Bruce E. Cobern (bec@PIPELINE.COM
Wed Feb 02 2000 - 22:36:08 CST
> From: Scouts-L Youth Group List [mailto:Scouts-L@listserv.tcu.edu]On
> Behalf Of Fred Heilbrunn
> Sent: Wednesday, February 02, 2000 3:45 PM
> Why not ask the "sponsor" how much of the project would remain
> incomplete if the Scout had decided to pursue a different
> project? Why not ask him how much the project has cost the
> "sponsor" so far in terms of time and money, labor
> and materials; then challenge him to find a better deal or a
> lower bidder.
I'm sitting here reading all of the responses to this situation and I can't
understand how any of us can come to any sort of conclusions. We don't
have any information.
What we know is that we have a Life Scout who waited until the very last
minute to do an Eagle project. We also know that he had a minimum of six
months in which to do a project, but CHOSE to wait until right before his
18th birthday. So, we know that what we really are likely to have is an
attempt to shift responsibility from the Scout himself to the adults who
might have to deny him the Eagle that he absolutely believes he deserves.
He waits until the last minute and then the adults feel bad and decide to
accept less from this 17.9 year old than they would accept from a 16 year
old. Based on that type of scenario, EVERY Scout should wait until right
before his 18th birthday.
We have absolutely NO idea exactly what the Scout committed to or whether
he actually completed what was agreed to. We do know, apparently, that the
beneficiary of the project is not satisfied with either the quantity or the
quality of the work that was done. Well, as a district advancement
chairman, I certainly don't want the community, religious, or educational

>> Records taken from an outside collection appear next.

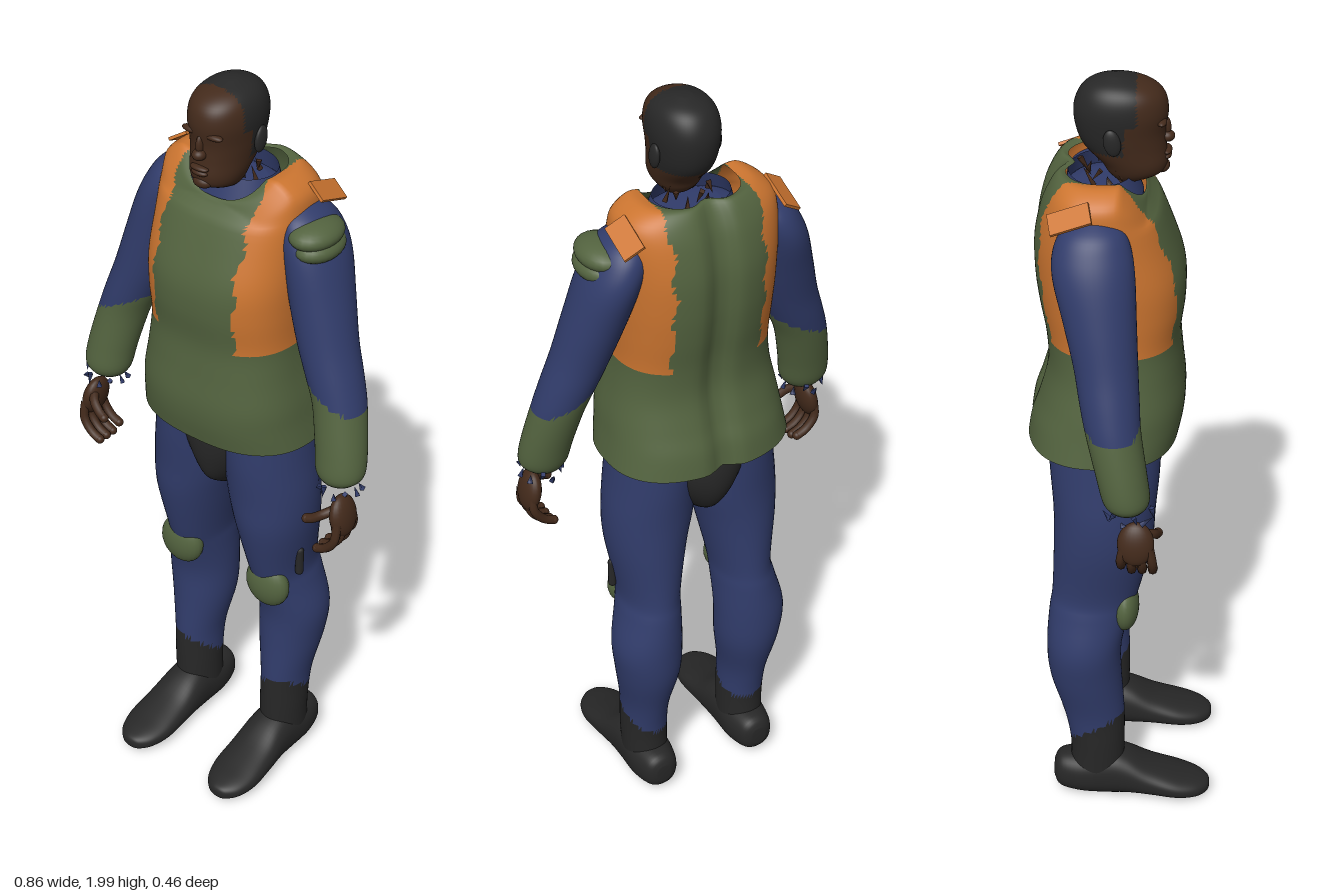
import * as THREE from 'three';

const mat = (name, color, side = THREE.FrontSide) => {
  const m = new THREE.MeshStandardMaterial({ color, side });
  m.name = name;
  return m;
};

// Smooth interpolation between four neighbouring values
const spline = (a, b, c, d, t) =>
  b + 0.5 * t * (c - a + t * (2 * a - 5 * b + 4 * c - d + t * (3 * (b - c) + d - a)));

// Skin rising cross-sections [y, centreX, halfWidth, frontZ, backZ].
// pick(x, y, z) returns the material index of each face; warp(v) adjusts points.
function loft(rings, { sub = 5, seg = 48, power = 2, side = 1, caps = true, pick = () => 0, warp } = {}) {
  const rows = [], pos = [], groups = [];
  for (let i = 0; i < rings.length - 1; i++) {
    const a = rings[Math.max(i - 1, 0)], b = rings[i], c = rings[i + 1];
    const d = rings[Math.min(i + 2, rings.length - 1)];
    for (let k = 0; k < sub; k++) rows.push(b.map((_, n) => spline(a[n], b[n], c[n], d[n], k / sub)));
  }
  rows.push(rings[rings.length - 1]);
  const v = new THREE.Vector3();
  const round = (q) => Math.sign(q) * Math.abs(q) ** (2 / power);
  for (const [y, cx, rx, zf, zb] of rows) {
    for (let j = 0; j < seg; j++) {
      const t = (j / seg) * Math.PI * 2;
      v.set(cx * side + rx * round(Math.cos(t)), y, (zf + zb) / 2 + ((zf - zb) / 2) * round(Math.sin(t)));
      if (warp) warp(v);
      pos.push(v.x, v.y, v.z);
    }
  }
  const add = (...tri) => {
    const mid = [0, 1, 2].map((n) => (pos[tri[0] * 3 + n] + pos[tri[1] * 3 + n] + pos[tri[2] * 3 + n]) / 3);
    const g = pick(...mid);
    (groups[g] ??= []).push(...tri);
  };
  for (let i = 0; i < rows.length - 1; i++) {
    for (let j = 0; j < seg; j++) {
      const a = i * seg + j, b = i * seg + ((j + 1) % seg), c = a + seg, d = b + seg;
      add(a, c, b);
      add(b, c, d);
    }
  }
  if (caps) {
    for (const [row, up] of [[0, false], [rows.length - 1, true]]) {
      const [y, cx, , zf, zb] = rows[row], o = row * seg, n = pos.length / 3;
      pos.push(cx * side, y, (zf + zb) / 2);
      for (let j = 0; j < seg; j++) {
        const a = o + j, b = o + ((j + 1) % seg);
        up ? add(n, b, a) : add(n, a, b);
      }
    }
  }
  const geo = new THREE.BufferGeometry();
  geo.setAttribute('position', new THREE.Float32BufferAttribute(pos, 3));
  const index = [];
  groups.forEach((g, n) => {
    geo.addGroup(index.length, g.length, n);
    for (const q of g) index.push(q);
  });
  geo.setIndex(index);
  geo.computeVertexNormals();
  return geo;
}

export function createModel() {
  const root = new THREE.Group();
  const green = mat('olive', 0x53633f, THREE.DoubleSide);
  const orange = mat('orange', 0xcc7530, THREE.DoubleSide);
  const blue = mat('navy', 0x313c6b, THREE.DoubleSide);
  const black = mat('black', 0x272727);
  const skin = mat('skin', 0x432a1b);

  const put = (name, geo, material, parent = root) => {
    const m = new THREE.Mesh(geo, material);
    m.name = name;
    parent.add(m);
    return m;
  };
  const ball = (name, material, p, r, parent = root) => {
    const m = put(name, new THREE.SphereGeometry(1, 24, 16), material, parent);
    m.position.set(...p);
    m.scale.set(...r);
    return m;
  };
  // Ring of thin ragged scraps
  const scraps = (name, material, n, [x, y, z], rx, rz, h) => {
    const g = new THREE.Group();
    g.name = name;
    for (let i = 0; i < n; i++) {
      const t = (i / n) * Math.PI * 2;
      const m = put('scrap', new THREE.ConeGeometry(0.008, h * (0.7 + 0.3 * Math.sin(i * 5)), 4), material, g);
      m.position.set(x + rx * Math.cos(t), y + 0.006 * Math.sin(i * 3), z + rz * Math.sin(t));
      m.rotation.set(Math.sin(i * 2) * 0.7, t, i % 2 ? Math.PI : 0.4);
    }
    root.add(g);
  };

  // Jacket with side panels, open at hem and neck, groove down the back
  put('jacket', loft([
    [1.08, 0, 0.238, 0.14, -0.23], [1.14, 0, 0.228, 0.152, -0.22], [1.2, 0, 0.22, 0.155, -0.2],
    [1.28, 0, 0.205, 0.147, -0.18], [1.36, 0, 0.197, 0.142, -0.182], [1.45, 0, 0.2, 0.152, -0.197],
    [1.53, 0, 0.203, 0.148, -0.206], [1.62, 0, 0.203, 0.118, -0.206], [1.7, 0, 0.203, 0.085, -0.19],
    [1.75, 0, 0.193, 0.068, -0.17], [1.78, 0, 0.15, 0.06, -0.15], [1.778, 0, 0.115, 0.055, -0.135],
  ], {
    seg: 96, power: 2.5, caps: false,
    pick: (x, y) => (y > 1.36 && Math.abs(x) > 0.118 + 0.006 * Math.sin(y * 55) ? 1 : 0),
    warp: (v) => {
      if (v.z < -0.05) v.z += 0.025 * Math.exp(-((v.x / 0.03) ** 2));
      if (v.z > 0 && v.y > 1.68) v.y -= (v.y - 1.68) * Math.min(1, v.z / 0.06) * 0.65;
    },
  }), [green, orange]);

  // Undershirt filling the neck opening
  put('undershirt', loft([
    [1.6, 0, 0.15, 0.08, -0.16], [1.68, 0, 0.13, 0.055, -0.145], [1.72, 0, 0.115, 0.04, -0.13], [1.735, 0, 0.07, 0.02, -0.1],
  ]), blue);
  put('collar', loft([[1.71, 0, 0.112, 0.05, -0.135], [1.765, 0, 0.095, 0.03, -0.125]], { caps: false }), blue);
  scraps('neckScraps', skin, 12, [0, 1.762, -0.03], 0.052, 0.055, 0.055);

  // Pelvis
  put('trunks', loft([
    [0.88, 0, 0.025, 0.03, -0.1], [0.92, 0, 0.055, 0.078, -0.16], [0.98, 0, 0.1, 0.1, -0.192],
    [1.05, 0, 0.135, 0.108, -0.196], [1.13, 0, 0.14, 0.105, -0.175],
  ]), black);

  // Head with cropped hair
  put('head', loft([
    [1.745, 0, 0.035, 0.04, -0.015], [1.765, 0, 0.053, 0.092, -0.035], [1.79, 0, 0.063, 0.105, -0.05],
    [1.83, 0, 0.07, 0.102, -0.088], [1.87, 0, 0.076, 0.1, -0.106], [1.92, 0, 0.081, 0.106, -0.112],
    [1.96, 0, 0.074, 0.095, -0.1], [1.985, 0, 0.053, 0.06, -0.075], [2.0, 0, 0.015, 0.0, -0.03],
  ], {
    power: 2.1, seg: 64,
    pick: (x, y, z) => (y > 1.825 && z < (y > 1.9 ? 0.034 : 0.005) ? 1 : 0),
  }), [skin, black]);
  ball('nose', skin, [0, 1.85, 0.103], [0.017, 0.014, 0.018]);
  ball('noseBridge', skin, [0, 1.872, 0.1], [0.009, 0.026, 0.012]);
  ball('upperLip', skin, [0, 1.816, 0.103], [0.026, 0.007, 0.012]);
  ball('lowerLip', skin, [0, 1.804, 0.102], [0.023, 0.008, 0.012]);
  ball('chin', skin, [0, 1.776, 0.09], [0.026, 0.016, 0.02]);

  for (const s of [1, -1]) {
    const S = s > 0 ? 'left' : 'right';
    ball(S + 'Brow', skin, [0.032 * s, 1.9, 0.091], [0.026, 0.008, 0.012]);
    ball(S + 'Ear', black, [0.08 * s, 1.865, -0.02], [0.01, 0.033, 0.02]).rotation.x = -0.2;

    // Sleeve and forearm guard
    put(S + 'Arm', loft([
      [1.065, 0.365, 0.045, 0.07, -0.015], [1.09, 0.366, 0.062, 0.082, -0.03], [1.15, 0.358, 0.065, 0.075, -0.045],
      [1.25, 0.335, 0.066, 0.06, -0.07], [1.32, 0.31, 0.07, 0.055, -0.085], [1.4, 0.28, 0.073, 0.05, -0.1],
      [1.5, 0.25, 0.075, 0.045, -0.125], [1.6, 0.222, 0.072, 0.04, -0.15], [1.66, 0.2, 0.066, 0.03, -0.148],
      [1.7, 0.185, 0.052, 0.01, -0.125], [1.725, 0.172, 0.02, -0.03, -0.08],
    ], {
      side: s,
      pick: (x, y) => (y < 1.28 - (Math.abs(x) - 0.33) * 0.5 ? 1 : 0),
    }), [blue, green]);
    scraps(S + 'CuffScraps', blue, 11, [0.37 * s, 1.055, 0.035], 0.05, 0.055, 0.035);

    // Hand with curled fingers
    const hand = new THREE.Group();
    hand.name = S + 'Hand';
    root.add(hand);
    ball('palm', skin, [0.395 * s, 0.98, 0.05], [0.024, 0.056, 0.044], hand).rotation.z = 0.2 * s;
    const finger = (name, pts, r) => {
      const p = pts.map(([x, y, z]) => new THREE.Vector3(x * s, y, z));
      put(name, new THREE.TubeGeometry(new THREE.CatmullRomCurve3(p), 12, r, 8), skin, hand);
      ball(name + 'Tip', skin, p[p.length - 1].toArray(), [r, r, r], hand);
    };
    for (let k = 0; k < 4; k++) {
      const z = 0.09 - k * 0.025, up = k === 3 ? 0.012 : 0;
      finger('finger', [[0.402, 0.975, z * 0.8 + 0.01], [0.4, 0.925 + up, z], [0.375, 0.892 + up, z], [0.35, 0.88 + up, z]], 0.0115);
    }
    finger('thumb', [[0.39, 1.005, 0.06], [0.365, 0.99, 0.088], [0.34, 0.972, 0.097], [0.324, 0.965, 0.1]], 0.012);

    // Trouser leg with boot shaft
    put(S + 'Leg', loft([
      [0.08, 0.145, 0.058, 0.01, -0.13], [0.18, 0.146, 0.06, 0.012, -0.128], [0.28, 0.147, 0.062, 0.012, -0.145],
      [0.4, 0.147, 0.083, 0.005, -0.178], [0.5, 0.15, 0.09, 0.005, -0.185], [0.6, 0.138, 0.079, 0.028, -0.178],
      [0.66, 0.132, 0.076, 0.048, -0.17], [0.8, 0.128, 0.1, 0.08, -0.165], [0.9, 0.118, 0.112, 0.088, -0.165],
      [1.0, 0.11, 0.108, 0.097, -0.172], [1.1, 0.1, 0.105, 0.1, -0.178],
    ], {
      side: s,
      pick: (x, y, z) => (y < 0.268 + z * 0.6 + (Math.abs(x) - 0.147) * 0.3 ? 1 : 0),
    }), [blue, black]);

    // Boot foot, skinned from heel to toe
    const foot = loft([
      [-0.172, 0.145, 0.02, -0.05, -0.1], [-0.155, 0.145, 0.045, -0.025, -0.125], [-0.1, 0.145, 0.06, -0.014, -0.135],
      [-0.03, 0.145, 0.061, -0.01, -0.15], [0.02, 0.145, 0.063, -0.014, -0.138], [0.08, 0.147, 0.067, -0.018, -0.105],
      [0.15, 0.149, 0.068, -0.016, -0.08], [0.2, 0.15, 0.054, -0.016, -0.066], [0.228, 0.15, 0.03, -0.02, -0.056],
      [0.236, 0.15, 0.01, -0.03, -0.046],
    ], { side: s, power: 2.3 });
    foot.rotateX(Math.PI / 2);
    put(S + 'Boot', foot, black);

    ball(S + 'KneePad', green, [0.141 * s, 0.612, 0.013], [0.064, 0.068, 0.036]);

    // Loose shoulder flap behind the armhole
    const flap = put(S + 'ShoulderFlap', new THREE.BoxGeometry(0.055, 0.008, 0.1), orange);
    flap.position.set(0.205 * s, 1.735, -0.11);
    flap.rotation.set(-0.35, 0, -0.6 * s);
  }

  // Armour on the left shoulder, pouch on the left thigh
  ball('shoulderPadTop', green, [0.23, 1.668, -0.038], [0.058, 0.034, 0.078]);
  ball('shoulderPadRim', green, [0.24, 1.638, -0.038], [0.053, 0.033, 0.074]);
  const pouch = put('thighPouch', new THREE.CapsuleGeometry(0.011, 0.065, 4, 10), black);
  pouch.position.set(0.212, 0.695, -0.025);
  return root;
}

institutions in my community thinking that Scouts are unreliable and don't
do what they commit to. I don't care that they ARE getting the work for
free. WE come to THEM and offer our services. WE have an obligation to
complete the work to their satisfaction. If it is not completed to their
satisfaction, IMO, it is not completed. Period. Now, if it were a
contractor who they believed failed to perform they would withhold payment.
In this case the Eagle can be withheld. I, for one, would most likely not
agree that the project was completed successfully until the Scout and the
beneficiary worked it out. If the Scout, because HE waited until the last
minute to do a project, can't do so before his 18th birthday, then he might
just have learned an object lesson about planning ahead and leaving himself
enough time for plans B, C and D.
Overall, however, I would be very leery of accepting a project in the face
of a direct statement of the beneficiary that it was not completed, but we
don't really have enough facts to make a determination in this particular
Bruce E. Cobern
Founders District, Queens Council, NY